EXERCISE:
Work through the data line by line, gathering every line that has the word "ball".

RECORDS FOR THIS EXERCISE:
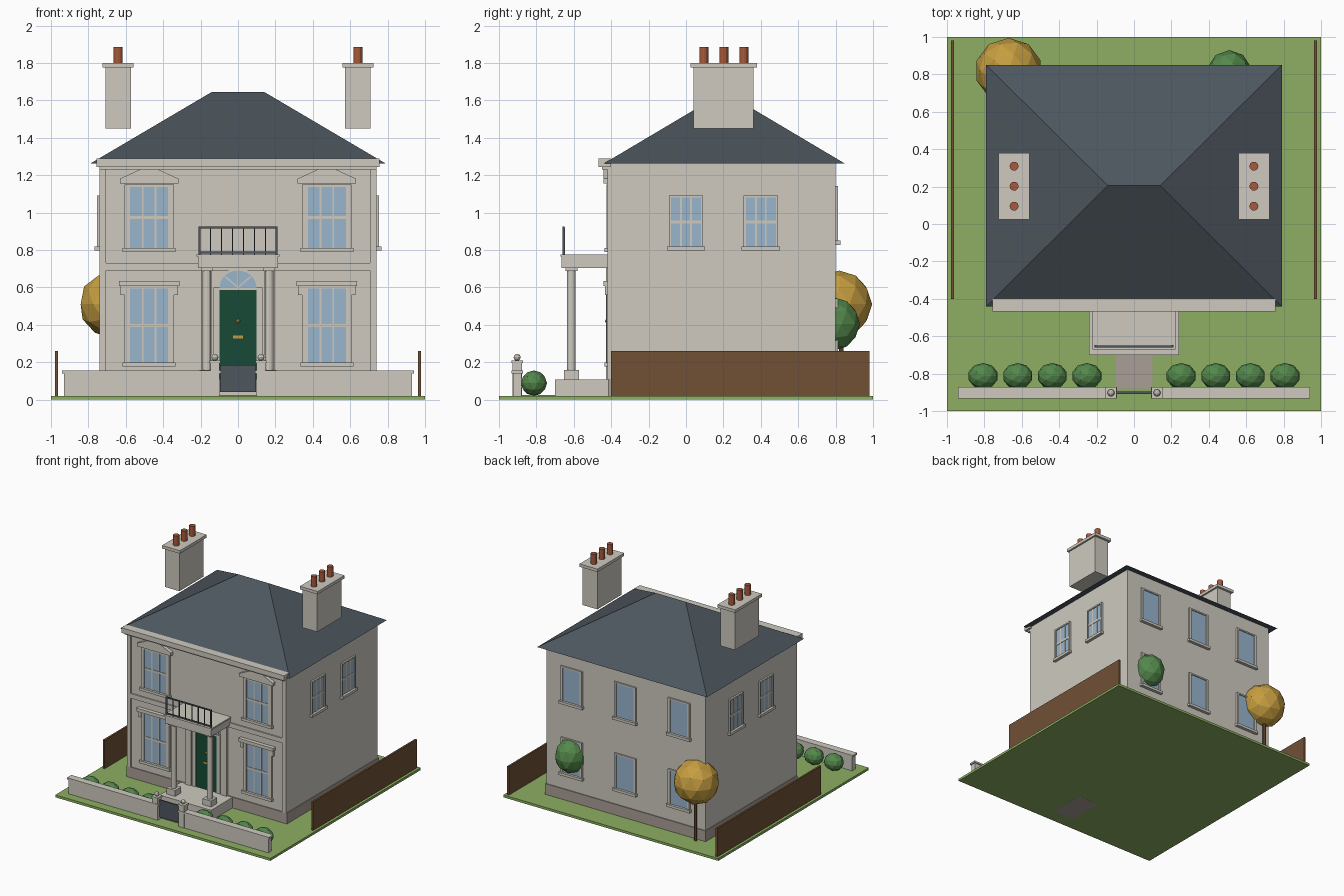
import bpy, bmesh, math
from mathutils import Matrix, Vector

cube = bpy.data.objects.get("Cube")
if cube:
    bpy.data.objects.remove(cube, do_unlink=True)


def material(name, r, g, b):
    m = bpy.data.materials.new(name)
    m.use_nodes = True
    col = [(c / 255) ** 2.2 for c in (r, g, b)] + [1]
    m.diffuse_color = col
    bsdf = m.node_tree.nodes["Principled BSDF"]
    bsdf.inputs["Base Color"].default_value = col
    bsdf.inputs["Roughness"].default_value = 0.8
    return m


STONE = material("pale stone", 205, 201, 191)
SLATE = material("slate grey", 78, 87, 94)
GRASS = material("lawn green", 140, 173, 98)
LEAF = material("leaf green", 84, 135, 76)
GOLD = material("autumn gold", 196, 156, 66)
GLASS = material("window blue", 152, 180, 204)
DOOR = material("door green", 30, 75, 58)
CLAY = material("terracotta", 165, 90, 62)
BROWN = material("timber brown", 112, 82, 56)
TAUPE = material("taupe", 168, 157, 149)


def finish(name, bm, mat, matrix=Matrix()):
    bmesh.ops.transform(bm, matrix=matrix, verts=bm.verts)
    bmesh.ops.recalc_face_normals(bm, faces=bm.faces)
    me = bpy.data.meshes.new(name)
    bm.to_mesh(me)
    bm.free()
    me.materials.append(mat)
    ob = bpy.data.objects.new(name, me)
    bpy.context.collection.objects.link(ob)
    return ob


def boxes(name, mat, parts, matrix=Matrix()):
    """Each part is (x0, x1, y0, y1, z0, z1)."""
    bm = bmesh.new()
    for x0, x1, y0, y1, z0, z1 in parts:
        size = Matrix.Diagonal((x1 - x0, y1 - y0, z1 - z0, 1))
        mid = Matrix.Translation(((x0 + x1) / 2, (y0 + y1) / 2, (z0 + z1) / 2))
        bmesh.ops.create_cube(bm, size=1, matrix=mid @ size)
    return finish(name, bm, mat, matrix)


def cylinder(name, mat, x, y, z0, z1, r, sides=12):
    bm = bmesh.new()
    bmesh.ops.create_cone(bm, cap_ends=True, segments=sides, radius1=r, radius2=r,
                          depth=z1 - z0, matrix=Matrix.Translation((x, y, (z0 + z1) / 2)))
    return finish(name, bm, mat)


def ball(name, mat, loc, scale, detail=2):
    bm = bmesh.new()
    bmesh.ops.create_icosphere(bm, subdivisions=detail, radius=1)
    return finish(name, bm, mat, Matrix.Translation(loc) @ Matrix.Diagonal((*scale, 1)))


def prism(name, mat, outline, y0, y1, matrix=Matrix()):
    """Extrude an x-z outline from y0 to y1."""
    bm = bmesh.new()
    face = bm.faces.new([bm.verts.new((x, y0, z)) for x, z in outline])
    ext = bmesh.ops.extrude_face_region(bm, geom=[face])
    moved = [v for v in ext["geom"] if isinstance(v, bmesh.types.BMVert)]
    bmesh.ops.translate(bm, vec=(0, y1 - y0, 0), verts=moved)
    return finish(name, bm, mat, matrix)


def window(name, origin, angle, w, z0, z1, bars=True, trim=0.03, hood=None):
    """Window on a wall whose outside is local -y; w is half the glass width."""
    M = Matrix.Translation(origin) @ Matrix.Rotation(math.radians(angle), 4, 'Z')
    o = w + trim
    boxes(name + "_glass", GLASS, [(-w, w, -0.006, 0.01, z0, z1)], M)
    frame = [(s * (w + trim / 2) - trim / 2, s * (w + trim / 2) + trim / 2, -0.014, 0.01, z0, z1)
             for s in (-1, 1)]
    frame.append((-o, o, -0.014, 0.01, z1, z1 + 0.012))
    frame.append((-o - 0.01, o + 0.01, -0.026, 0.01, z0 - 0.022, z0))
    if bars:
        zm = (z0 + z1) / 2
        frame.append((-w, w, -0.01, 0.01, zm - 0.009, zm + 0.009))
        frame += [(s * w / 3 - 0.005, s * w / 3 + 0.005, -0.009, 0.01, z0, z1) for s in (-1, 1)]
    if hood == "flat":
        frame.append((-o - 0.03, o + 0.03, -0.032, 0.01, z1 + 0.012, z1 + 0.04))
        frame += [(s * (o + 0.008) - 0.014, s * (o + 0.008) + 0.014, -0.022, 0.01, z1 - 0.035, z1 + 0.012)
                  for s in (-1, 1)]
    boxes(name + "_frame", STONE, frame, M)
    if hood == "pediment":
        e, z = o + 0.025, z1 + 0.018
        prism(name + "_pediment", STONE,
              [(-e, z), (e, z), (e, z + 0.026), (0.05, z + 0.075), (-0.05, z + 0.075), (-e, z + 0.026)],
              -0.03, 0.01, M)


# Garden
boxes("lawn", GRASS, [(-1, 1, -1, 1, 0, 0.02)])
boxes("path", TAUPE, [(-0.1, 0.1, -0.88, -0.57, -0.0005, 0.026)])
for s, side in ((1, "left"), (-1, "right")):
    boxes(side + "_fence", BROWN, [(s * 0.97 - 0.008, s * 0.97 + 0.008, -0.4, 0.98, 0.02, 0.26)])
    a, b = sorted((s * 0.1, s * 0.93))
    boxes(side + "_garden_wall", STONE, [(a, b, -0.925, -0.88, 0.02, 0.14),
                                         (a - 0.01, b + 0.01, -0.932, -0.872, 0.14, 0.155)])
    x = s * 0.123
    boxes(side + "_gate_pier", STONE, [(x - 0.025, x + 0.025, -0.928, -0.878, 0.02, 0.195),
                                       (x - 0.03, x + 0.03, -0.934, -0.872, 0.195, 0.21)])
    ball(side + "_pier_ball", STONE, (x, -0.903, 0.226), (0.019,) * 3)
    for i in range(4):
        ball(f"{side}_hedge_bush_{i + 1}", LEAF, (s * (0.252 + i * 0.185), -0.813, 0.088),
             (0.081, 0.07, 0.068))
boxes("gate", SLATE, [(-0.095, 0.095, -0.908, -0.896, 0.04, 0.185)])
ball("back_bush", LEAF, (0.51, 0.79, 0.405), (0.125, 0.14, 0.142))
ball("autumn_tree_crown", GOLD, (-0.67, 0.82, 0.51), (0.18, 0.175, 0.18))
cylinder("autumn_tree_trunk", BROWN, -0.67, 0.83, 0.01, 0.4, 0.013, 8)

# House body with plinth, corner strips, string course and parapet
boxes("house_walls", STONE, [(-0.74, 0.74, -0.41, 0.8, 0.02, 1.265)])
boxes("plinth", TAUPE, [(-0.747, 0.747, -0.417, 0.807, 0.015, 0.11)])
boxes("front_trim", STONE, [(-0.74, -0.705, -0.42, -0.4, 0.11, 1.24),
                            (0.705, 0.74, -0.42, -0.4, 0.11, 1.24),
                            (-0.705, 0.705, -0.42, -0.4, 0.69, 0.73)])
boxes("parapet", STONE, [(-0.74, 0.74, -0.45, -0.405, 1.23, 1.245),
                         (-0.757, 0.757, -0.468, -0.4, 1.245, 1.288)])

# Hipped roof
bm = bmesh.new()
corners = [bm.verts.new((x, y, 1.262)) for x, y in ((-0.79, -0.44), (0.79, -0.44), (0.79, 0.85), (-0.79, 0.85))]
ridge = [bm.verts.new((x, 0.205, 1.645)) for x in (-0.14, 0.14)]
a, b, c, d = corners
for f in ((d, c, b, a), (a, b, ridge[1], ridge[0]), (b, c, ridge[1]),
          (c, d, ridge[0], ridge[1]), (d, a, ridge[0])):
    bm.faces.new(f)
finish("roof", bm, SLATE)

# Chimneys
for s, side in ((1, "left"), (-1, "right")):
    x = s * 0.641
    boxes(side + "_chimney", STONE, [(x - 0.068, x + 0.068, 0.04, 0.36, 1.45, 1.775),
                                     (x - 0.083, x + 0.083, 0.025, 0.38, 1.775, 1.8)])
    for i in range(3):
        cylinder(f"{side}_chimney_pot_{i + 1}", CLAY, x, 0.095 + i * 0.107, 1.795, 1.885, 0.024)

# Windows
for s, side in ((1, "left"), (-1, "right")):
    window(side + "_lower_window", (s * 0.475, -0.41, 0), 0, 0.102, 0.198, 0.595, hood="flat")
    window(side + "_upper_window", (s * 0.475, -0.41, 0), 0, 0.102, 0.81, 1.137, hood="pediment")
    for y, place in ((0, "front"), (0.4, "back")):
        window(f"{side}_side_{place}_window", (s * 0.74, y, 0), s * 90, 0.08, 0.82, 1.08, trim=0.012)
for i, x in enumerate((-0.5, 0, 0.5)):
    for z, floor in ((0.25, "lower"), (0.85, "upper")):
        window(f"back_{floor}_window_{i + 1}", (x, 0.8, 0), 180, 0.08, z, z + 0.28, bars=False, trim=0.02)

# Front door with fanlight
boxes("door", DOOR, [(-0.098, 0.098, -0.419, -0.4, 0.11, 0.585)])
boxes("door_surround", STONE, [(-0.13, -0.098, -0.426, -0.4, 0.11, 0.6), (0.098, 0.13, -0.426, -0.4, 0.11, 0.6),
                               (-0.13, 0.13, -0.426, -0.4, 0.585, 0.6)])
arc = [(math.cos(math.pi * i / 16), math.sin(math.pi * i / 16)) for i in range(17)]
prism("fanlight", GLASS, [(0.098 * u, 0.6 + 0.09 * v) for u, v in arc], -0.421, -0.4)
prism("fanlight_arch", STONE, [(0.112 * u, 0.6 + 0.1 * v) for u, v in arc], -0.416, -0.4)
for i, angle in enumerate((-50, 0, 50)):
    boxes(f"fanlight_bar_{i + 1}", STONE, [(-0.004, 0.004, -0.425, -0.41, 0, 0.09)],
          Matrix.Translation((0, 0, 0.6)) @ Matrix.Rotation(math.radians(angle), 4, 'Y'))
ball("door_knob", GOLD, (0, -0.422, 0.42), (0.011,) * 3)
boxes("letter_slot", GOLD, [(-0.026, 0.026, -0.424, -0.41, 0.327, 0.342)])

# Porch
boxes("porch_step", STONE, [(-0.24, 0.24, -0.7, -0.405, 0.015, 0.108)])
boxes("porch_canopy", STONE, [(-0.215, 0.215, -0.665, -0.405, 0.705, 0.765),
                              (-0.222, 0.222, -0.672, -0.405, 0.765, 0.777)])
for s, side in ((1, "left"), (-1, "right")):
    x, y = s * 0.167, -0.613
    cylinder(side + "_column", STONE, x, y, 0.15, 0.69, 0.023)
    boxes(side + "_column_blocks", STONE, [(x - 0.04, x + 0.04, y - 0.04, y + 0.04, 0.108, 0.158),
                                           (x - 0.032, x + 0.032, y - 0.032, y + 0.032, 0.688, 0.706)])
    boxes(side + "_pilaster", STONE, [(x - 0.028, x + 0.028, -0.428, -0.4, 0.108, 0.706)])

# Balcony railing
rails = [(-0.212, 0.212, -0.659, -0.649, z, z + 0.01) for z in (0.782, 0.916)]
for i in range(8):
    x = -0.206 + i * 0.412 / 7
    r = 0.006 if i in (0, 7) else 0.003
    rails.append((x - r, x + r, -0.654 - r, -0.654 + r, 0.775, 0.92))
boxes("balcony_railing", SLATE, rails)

* * *

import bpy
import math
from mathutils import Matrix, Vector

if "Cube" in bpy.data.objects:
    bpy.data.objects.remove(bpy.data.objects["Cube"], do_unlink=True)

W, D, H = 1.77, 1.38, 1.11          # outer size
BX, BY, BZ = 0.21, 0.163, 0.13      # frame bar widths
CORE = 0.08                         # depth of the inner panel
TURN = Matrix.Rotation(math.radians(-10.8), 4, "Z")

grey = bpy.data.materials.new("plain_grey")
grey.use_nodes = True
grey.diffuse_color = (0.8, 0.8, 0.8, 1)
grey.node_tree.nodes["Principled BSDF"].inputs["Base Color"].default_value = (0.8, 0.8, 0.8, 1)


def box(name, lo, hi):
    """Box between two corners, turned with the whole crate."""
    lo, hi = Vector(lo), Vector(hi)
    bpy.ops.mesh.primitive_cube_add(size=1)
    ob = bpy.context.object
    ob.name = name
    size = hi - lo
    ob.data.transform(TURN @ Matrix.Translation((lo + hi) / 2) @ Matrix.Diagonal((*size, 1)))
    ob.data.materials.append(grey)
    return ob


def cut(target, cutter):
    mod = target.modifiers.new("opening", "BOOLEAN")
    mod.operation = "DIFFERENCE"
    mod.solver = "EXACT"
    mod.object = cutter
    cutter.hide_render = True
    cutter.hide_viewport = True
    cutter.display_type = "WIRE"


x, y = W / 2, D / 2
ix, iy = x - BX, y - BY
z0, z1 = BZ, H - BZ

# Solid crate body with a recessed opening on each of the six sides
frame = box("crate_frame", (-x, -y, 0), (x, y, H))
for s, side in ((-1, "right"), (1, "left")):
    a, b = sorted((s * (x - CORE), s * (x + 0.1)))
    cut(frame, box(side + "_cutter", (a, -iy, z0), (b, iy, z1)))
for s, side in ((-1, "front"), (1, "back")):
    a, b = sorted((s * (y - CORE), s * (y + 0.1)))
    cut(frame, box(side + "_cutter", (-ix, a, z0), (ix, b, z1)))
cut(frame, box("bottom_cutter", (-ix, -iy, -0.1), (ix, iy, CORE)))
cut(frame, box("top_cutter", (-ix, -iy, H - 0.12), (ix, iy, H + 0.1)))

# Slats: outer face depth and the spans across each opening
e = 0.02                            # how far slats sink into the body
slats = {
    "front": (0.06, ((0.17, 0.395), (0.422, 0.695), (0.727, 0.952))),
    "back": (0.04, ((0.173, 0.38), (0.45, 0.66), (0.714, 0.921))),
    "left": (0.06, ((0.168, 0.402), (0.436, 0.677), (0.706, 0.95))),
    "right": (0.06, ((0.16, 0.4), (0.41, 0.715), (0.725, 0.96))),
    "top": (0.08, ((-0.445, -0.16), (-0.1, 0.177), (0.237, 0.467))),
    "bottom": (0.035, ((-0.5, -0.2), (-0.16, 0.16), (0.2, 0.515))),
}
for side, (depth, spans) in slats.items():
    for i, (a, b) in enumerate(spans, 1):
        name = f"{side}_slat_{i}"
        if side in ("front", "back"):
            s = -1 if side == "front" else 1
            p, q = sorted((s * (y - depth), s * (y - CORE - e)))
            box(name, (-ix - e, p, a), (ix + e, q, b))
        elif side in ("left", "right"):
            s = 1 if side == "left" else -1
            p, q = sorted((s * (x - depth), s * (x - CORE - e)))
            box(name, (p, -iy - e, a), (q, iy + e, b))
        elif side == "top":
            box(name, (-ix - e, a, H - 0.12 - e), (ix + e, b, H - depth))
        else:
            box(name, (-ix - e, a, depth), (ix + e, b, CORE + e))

SOLUTION TO THE EXERCISE:
def ball(name, mat, loc, scale, detail=2):
    ball(side + "_pier_ball", STONE, (x, -0.903, 0.226), (0.019,) * 3)
        ball(f"{side}_hedge_bush_{i + 1}", LEAF, (s * (0.252 + i * 0.185), -0.813, 0.088),
ball("back_bush", LEAF, (0.51, 0.79, 0.405), (0.125, 0.14, 0.142))
ball("autumn_tree_crown", GOLD, (-0.67, 0.82, 0.51), (0.18, 0.175, 0.18))
ball("door_knob", GOLD, (0, -0.422, 0.42), (0.011,) * 3)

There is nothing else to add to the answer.